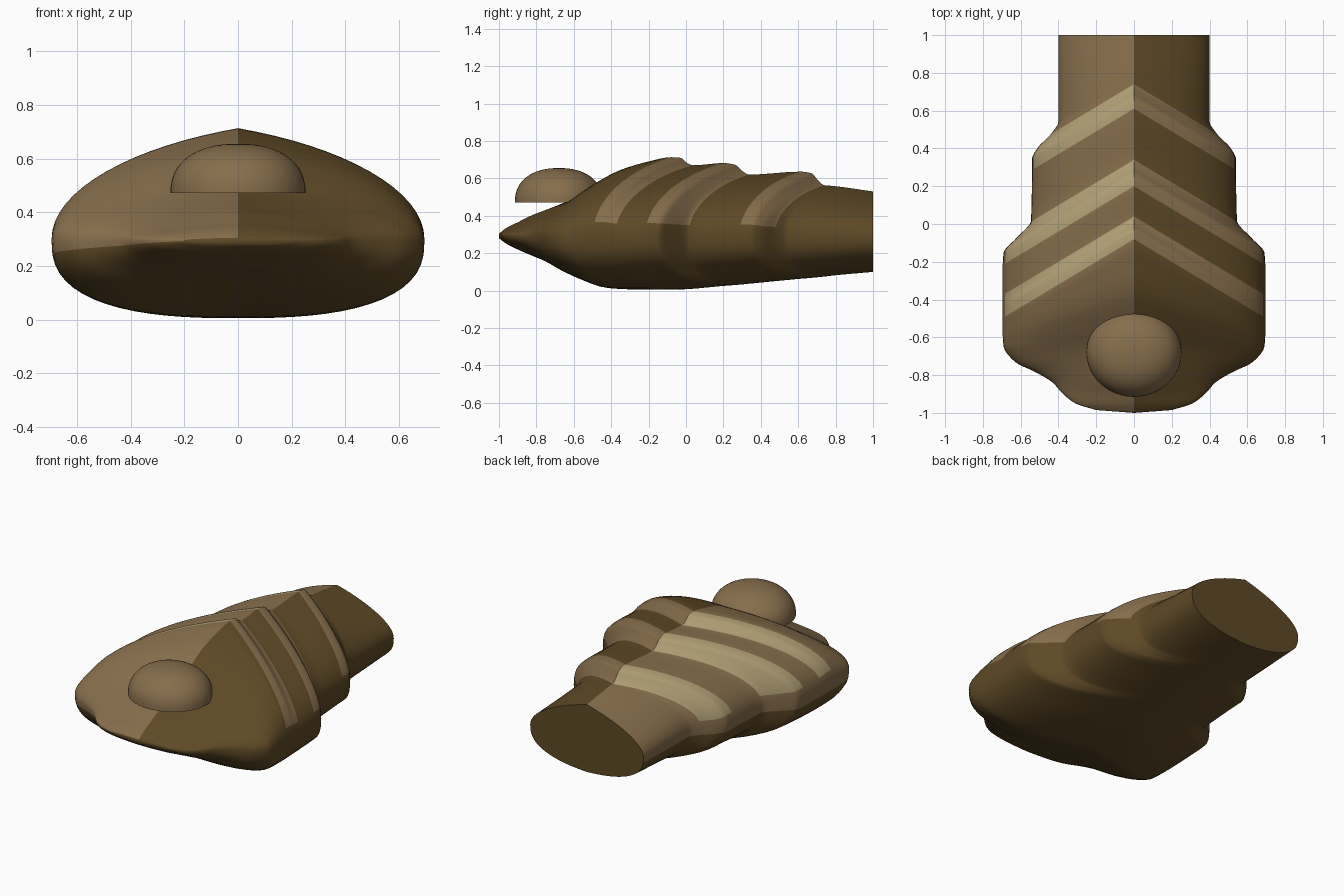
import bpy, bmesh, math

if "Cube" in bpy.data.objects:
    bpy.data.objects.remove(bpy.data.objects["Cube"])

def material(name, rgb):
    m = bpy.data.materials.new(name)
    lin = [((c / 255 + 0.055) / 1.055) ** 2.4 for c in rgb]
    m.diffuse_color = (*lin, 1)
    m.use_nodes = True
    m.node_tree.nodes["Principled BSDF"].inputs["Base Color"].default_value = m.diffuse_color
    return m

DARK = material("dark_brown", (94, 73, 38))
MID = material("mid_brown", (135, 110, 76))
LIGHT = material("light_tan", (177, 159, 117))

# Stations along the ridge: ridge y, half width, top z, bottom z, y at the flank
FRONT = [(-1, .20, .305, .28, -.985), (-.96, .31, .335, .25, -.95), (-.9, .385, .365, .22, -.89),
         (-.83, .43, .40, .19, -.84), (-.74, .52, .435, .155, -.785), (-.62, .63, .485, .10, -.73),
         (-.48, .69, .575, .045, -.65), (-.35, .695, .645, .01, -.59), (-.2, .695, .69, .005, -.54)]
# Behind the nose every station is swept back into a chevron
REAR = [(-.08, .695, .713, .005), (-.03, .695, .71, .006), (.01, .695, .68, .008), (.04, .695, .67, .01),
        (.20, .695, .682, .025), (.265, .69, .672, .03), (.30, .62, .64, .033), (.34, .545, .62, .037),
        (.61, .54, .636, .063), (.67, .54, .628, .068), (.71, .51, .585, .072), (.74, .44, .563, .075),
        (.78, .40, .56, .08), (1.0, .40, .53, .10), (1.3, .40, .49, .127)]
SWEEP, MID_Z, HALF, SUB = 0.6, 0.295, 32, 4
STRIPES = [(-.08, .04), (.20, .34), (.61, .74)]
rows = FRONT + [(s, w, t, b, s - SWEEP * w) for s, w, t, b in REAR]

def slope(i, k):
    """Monotone tangent so the steps do not overshoot."""
    if i in (0, len(rows) - 1):
        j = min(i, len(rows) - 2)
        return (rows[j + 1][k] - rows[j][k]) / (rows[j + 1][0] - rows[j][0])
    d0 = (rows[i][k] - rows[i - 1][k]) / (rows[i][0] - rows[i - 1][0])
    d1 = (rows[i + 1][k] - rows[i][k]) / (rows[i + 1][0] - rows[i][0])
    return 0 if d0 * d1 <= 0 else 2 * d0 * d1 / (d0 + d1)

def station(i, t):
    h = rows[i + 1][0] - rows[i][0]
    out = [rows[i][0] + t * h]
    for k in range(1, 5):
        out.append((2*t**3 - 3*t*t + 1) * rows[i][k] + (t**3 - 2*t*t + t) * h * slope(i, k)
                   + (3*t*t - 2*t**3) * rows[i + 1][k] + (t**3 - t*t) * h * slope(i + 1, k))
    return out

def finish(bm, name, mats):
    bmesh.ops.recalc_face_normals(bm, faces=bm.faces)
    mesh = bpy.data.meshes.new(name)
    bm.to_mesh(mesh)
    bm.free()
    for m in mats:
        mesh.materials.append(m)
    ob = bpy.data.objects.new(name, mesh)
    bpy.context.collection.objects.link(ob)
    return ob

def arc(u, p):
    return max(0, 1 - abs(u) ** p) ** (1 / p)

# Body: ridged oval sections lofted along the swept stations
bm = bmesh.new()
stations = [station(i, j / SUB) for i in range(len(rows) - 1) for j in range(SUB)]
stations.append(station(len(rows) - 2, 1))
N = HALF * 2
rings = []
for s, w, top, bot, flank in stations:
    ring = []
    for j in range(N):
        a = 2 * math.pi * j / N
        u, c = math.sin(a), math.cos(a)
        if c >= -1e-6:
            z = MID_Z + (top - MID_Z) * (.7 * arc(u, 2.2) + .3 * (1 - abs(u)))
        else:
            z = MID_Z - (MID_Z - bot) * arc(u, 2.6)
        ring.append(bm.verts.new((w * u, s + (flank - s) * abs(u), z)))
    rings.append(ring)
for i in range(len(rings) - 1):
    sm = (stations[i][0] + stations[i + 1][0]) / 2
    stripe = any(lo < sm < hi for lo, hi in STRIPES)
    for j in range(N):
        k = (j + 1) % N
        f = bm.faces.new((rings[i][j], rings[i][k], rings[i + 1][k], rings[i + 1][j]))
        f.smooth = True
        off = abs((j + .5 + HALF) % N - HALF) / HALF      # 0 at the ridge, 0.5 at the flank
        left = j >= HALF                                  # left half is one shade lighter
        if off < (.53 if left else .5):
            f.material_index = int(left) + int(stripe and off < .44)
    bm.edges.get((rings[i][0], rings[i + 1][0])).smooth = False
bm.faces.new(rings[0]).smooth = True

# Flat rear end
cut = bmesh.ops.bisect_plane(bm, geom=bm.verts[:] + bm.edges[:] + bm.faces[:], dist=1e-5,
                             plane_co=(0, 1, 0), plane_no=(0, 1, 0), clear_outer=True)
rim = [e for e in cut['geom_cut'] if isinstance(e, bmesh.types.BMEdge)]
cap = bmesh.ops.contextual_create(bm, geom=rim)['faces']
for f in cap:
    f.material_index, f.smooth = 0, False
for e in rim:
    e.smooth = False
finish(bm, "body", [DARK, MID, LIGHT])

# Dome: slightly boxy half ellipsoid with a flat base, sitting over the nose
bm = bmesh.new()
bmesh.ops.create_uvsphere(bm, u_segments=48, v_segments=32, radius=1)
bmesh.ops.bisect_plane(bm, geom=bm.verts[:] + bm.edges[:] + bm.faces[:], dist=1e-5,
                       plane_co=(0, 0, 0), plane_no=(0, 0, -1), clear_outer=True)
for f in bm.faces:
    f.smooth = True
rim = [e for e in bm.edges if e.is_boundary]
for e in rim:
    e.smooth = False
bmesh.ops.contextual_create(bm, geom=rim)
for v in bm.verts:
    r = math.hypot(v.co.x, v.co.y)
    k = r ** -.12 if r > 1e-4 else 1
    v.co = (v.co.x * k * .252, v.co.y * k * .235 - .68, max(v.co.z, 0) ** .88 * .183 + .472)
finish(bm, "dome", [MID])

▶ **Exercise requirements**:
Produce only the lines from the line containing "out = [rows[i][0] + t * h]" through the line containing "# Flat rear end", inclusive of both, exactly as they stand in the entries above.

▶ **Task solution**:
    out = [rows[i][0] + t * h]
    for k in range(1, 5):
        out.append((2*t**3 - 3*t*t + 1) * rows[i][k] + (t**3 - 2*t*t + t) * h * slope(i, k)
                   + (3*t*t - 2*t**3) * rows[i + 1][k] + (t**3 - t*t) * h * slope(i + 1, k))
    return out

def finish(bm, name, mats):
    bmesh.ops.recalc_face_normals(bm, faces=bm.faces)
    mesh = bpy.data.meshes.new(name)
    bm.to_mesh(mesh)
    bm.free()
    for m in mats:
        mesh.materials.append(m)
    ob = bpy.data.objects.new(name, mesh)
    bpy.context.collection.objects.link(ob)
    return ob

def arc(u, p):
    return max(0, 1 - abs(u) ** p) ** (1 / p)

# Body: ridged oval sections lofted along the swept stations
bm = bmesh.new()
stations = [station(i, j / SUB) for i in range(len(rows) - 1) for j in range(SUB)]
stations.append(station(len(rows) - 2, 1))
N = HALF * 2
rings = []
for s, w, top, bot, flank in stations:
    ring = []
    for j in range(N):
        a = 2 * math.pi * j / N
        u, c = math.sin(a), math.cos(a)
        if c >= -1e-6:
            z = MID_Z + (top - MID_Z) * (.7 * arc(u, 2.2) + .3 * (1 - abs(u)))
        else:
            z = MID_Z - (MID_Z - bot) * arc(u, 2.6)
        ring.append(bm.verts.new((w * u, s + (flank - s) * abs(u), z)))
    rings.append(ring)
for i in range(len(rings) - 1):
    sm = (stations[i][0] + stations[i + 1][0]) / 2
    stripe = any(lo < sm < hi for lo, hi in STRIPES)
    for j in range(N):
        k = (j + 1) % N
        f = bm.faces.new((rings[i][j], rings[i][k], rings[i + 1][k], rings[i + 1][j]))
        f.smooth = True
        off = abs((j + .5 + HALF) % N - HALF) / HALF      # 0 at the ridge, 0.5 at the flank
        left = j >= HALF                                  # left half is one shade lighter
        if off < (.53 if left else .5):
            f.material_index = int(left) + int(stripe and off < .44)
    bm.edges.get((rings[i][0], rings[i + 1][0])).smooth = False
bm.faces.new(rings[0]).smooth = True

# Flat rear end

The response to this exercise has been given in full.